Gen LaGreca has written a truly inspiring story of people rationally dedicated to making the world a better place for human life. This is a story of people who face terrible odds to try to claim joy in their own lives. This is the story of Nicole who several times tells David that joy does not belong only on the stage, but in real life. This is the story of David who asks "What's left of people after they give up the best within them?" This is a question I remember answering many times as a child. Of course, we also know that Ayn Rand posed and answered this question.

As you read Gen LaGreca, it is clear that she is an admirer of Ayn Rand. Certain phrases are familiar. Some readers may fault her for not having a completely unique expression of her ideas, but my take on this is that she has developed some very fine characters and she is telling a very good story. She has tackled an important conflict of our times in the battle between the individual and the socialist state and handled it remarkably well. Besides, Ayn Rand expressed so much of the heroic individual so well that it is probably foolish not to borrow some of her best expressions just as it would be foolish to insist that every human reinvent the wheel or the uses of fire.

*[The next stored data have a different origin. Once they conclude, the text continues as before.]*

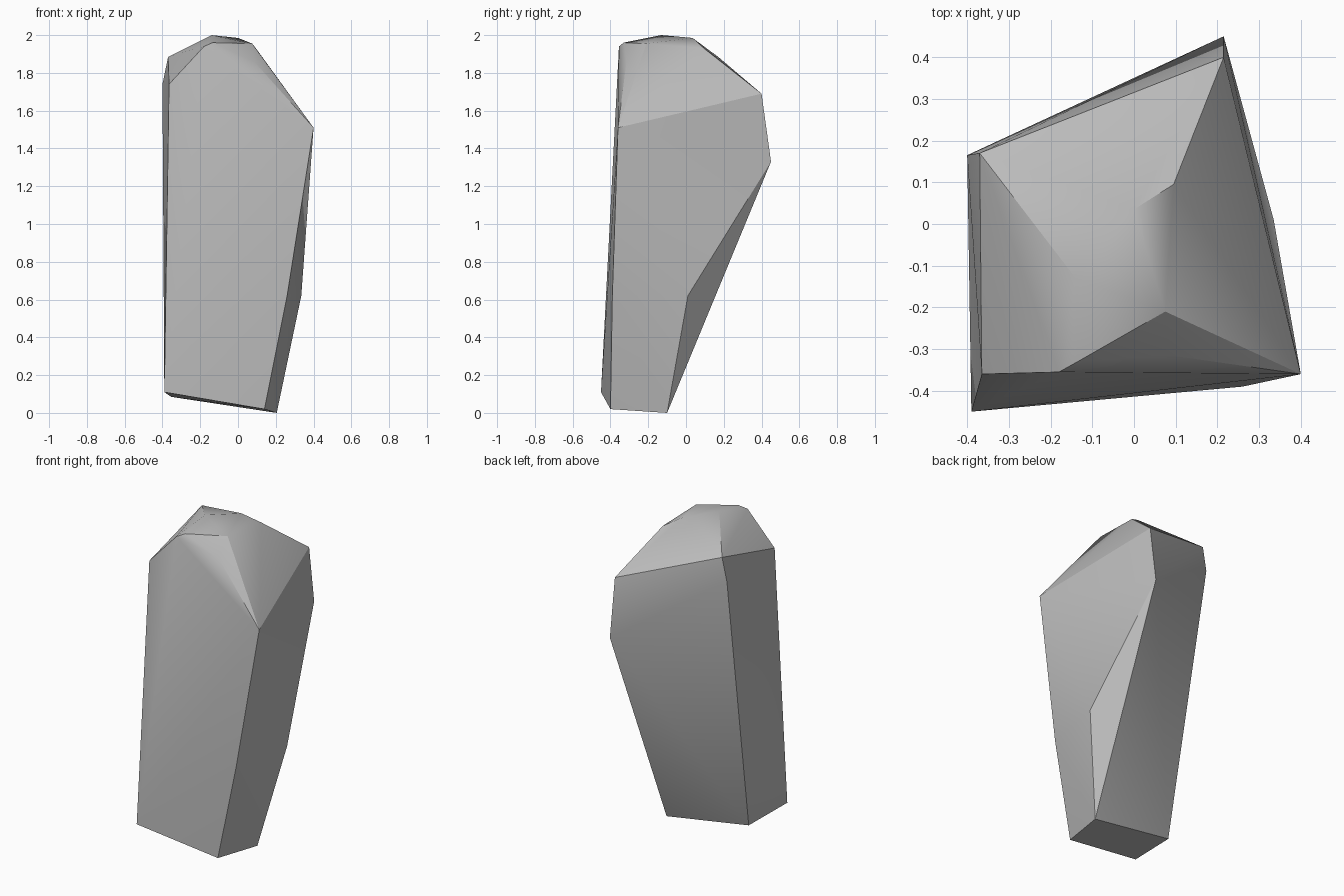
import bpy
import bmesh
import math

default_cube = bpy.data.objects.get("Cube")
if default_cube:
    bpy.data.objects.remove(default_cube, do_unlink=True)


def make_material(name, color):
    material = bpy.data.materials.new(name)
    material.use_nodes = True
    material.diffuse_color = color
    shader = material.node_tree.nodes["Principled BSDF"]
    shader.inputs["Base Color"].default_value = color
    shader.inputs["Roughness"].default_value = 0.9
    return material


def make_hull(name, corner_groups, material):
    """Wrap a tight faceted skin around groups of corner points."""
    bm = bmesh.new()
    for group in corner_groups:
        for corner in group:
            bm.verts.new(corner)
    hull = bmesh.ops.convex_hull(bm, input=bm.verts[:])
    # Drop any point that ended up inside the skin
    loose = [v for v in bm.verts if not v.link_faces]
    bmesh.ops.delete(bm, geom=loose, context="VERTS")
    bmesh.ops.recalc_face_normals(bm, faces=bm.faces[:])

    mesh = bpy.data.meshes.new(name)
    bm.to_mesh(mesh)
    bm.free()
    mesh.materials.append(material)
    rock = bpy.data.objects.new(name, mesh)
    bpy.context.collection.objects.link(rock)

    # Soft shading with the strong creases kept sharp
    bpy.ops.object.select_all(action="DESELECT")
    rock.select_set(True)
    bpy.context.view_layer.objects.active = rock
    bpy.ops.object.shade_smooth_by_angle(angle=math.radians(30))
    return rock


# Tilted foot of the rock
foot = [(-.39, -.45, .11), (.14, -.4, .02), (.205, -.1, 0), (-.354, -.118, .085)]

# Kinks low on the left flank
flank = [(.26, -.39, .62), (.335, .01, .62)]

# Broad shoulders: front pair, then back pairs
shoulders = [(.4, -.36, 1.51), (-.365, -.36, 1.74),
             (.215, .45, 1.33), (.215, .4, 1.69),
             (-.4, .165, 1.74), (-.37, .17, 1.885)]

# Chipped crown
crown = [(-.14, -.13, 2), (0, .035, 1.985), (.095, .095, 1.93),
         (.075, -.21, 1.955), (-.18, -.355, 1.94),
         (-.135, -.33, 1.96), (.085, -.315, 1.86)]

stone_grey = make_material("stone grey", (.5, .5, .5, 1))
make_hull("standing_rock", [foot, flank, shoulders, crown], stone_grey)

I very appropriately began writing this late Thanksgiving evening. It is now well into the wee hours of Friday, but still this review is dedicated with my heartfelt and mind-felt thanks to Gen LaGreca for the joy this, her first novel, brought to me. I also wish to thank all the doctors, engineers, scientists, dancers, artists, writers, nurses, teachers, and others of many professions who are rationally dedicated to their constructive and voluntary work. Shame should be heaped upon those who would impose their foolish wills upon these dedicated, hardworking heroes of our world with the use of brutal force. I will not let you keep David from saving Nicole without my joining the fight! Such tragedy is too much to bear.

One of the things I like about Gen LaGreca's novel Noble Vision is that while David faces terrible odds, there are people who line up on his side. Several people have to make a choice to do the ethical thing or to betray their values and some do the right thing. So David is not entirely alone. This is still the way things are in America. There are too few people who will consistently do the right thing, but there are enough that our heroes should not have to be entirely alone and unsupported. If you are one of the heroes, it is important that you recognize and give your support to others who are also. Please do not underestimate the importance of gestures such as a smile, a simple thank you, or a hug and a kiss. Your fellow heroes deserve to know that they have allies.

Ladies, please do not underestimate how important it is for a man to feel your appreciation. With it, we are stronger, not to mention happier. For my part, I cannot tell you how often the smile of a woman has given me more energy and joy. Perhaps it is often the same for a woman when a man indicates his appreciation, though many a woman is so suspicious as to completely undermine a good man's effort to be supportive. A certain studied innocence may be a tool for a lot of good. It is a poor life that is filled with cynicism. To be happy and to live in a world in which happiness is the norm, we must banish such cynicism. You will have an easier time doing so after you have read Gen LaGreca's Noble Vision.

2 comments:

Joe said...

Sounds like a good read. I'll have to look it up on Amazon. Thanks.

Charles R. Anderson, Ph.D. said...

Hi Joe,

After you have read it, please come back here and make a comment about what you thought of Noble Vision. Or better yet, comment on it on your own blog. This is a book which I believe greatly deserves our support.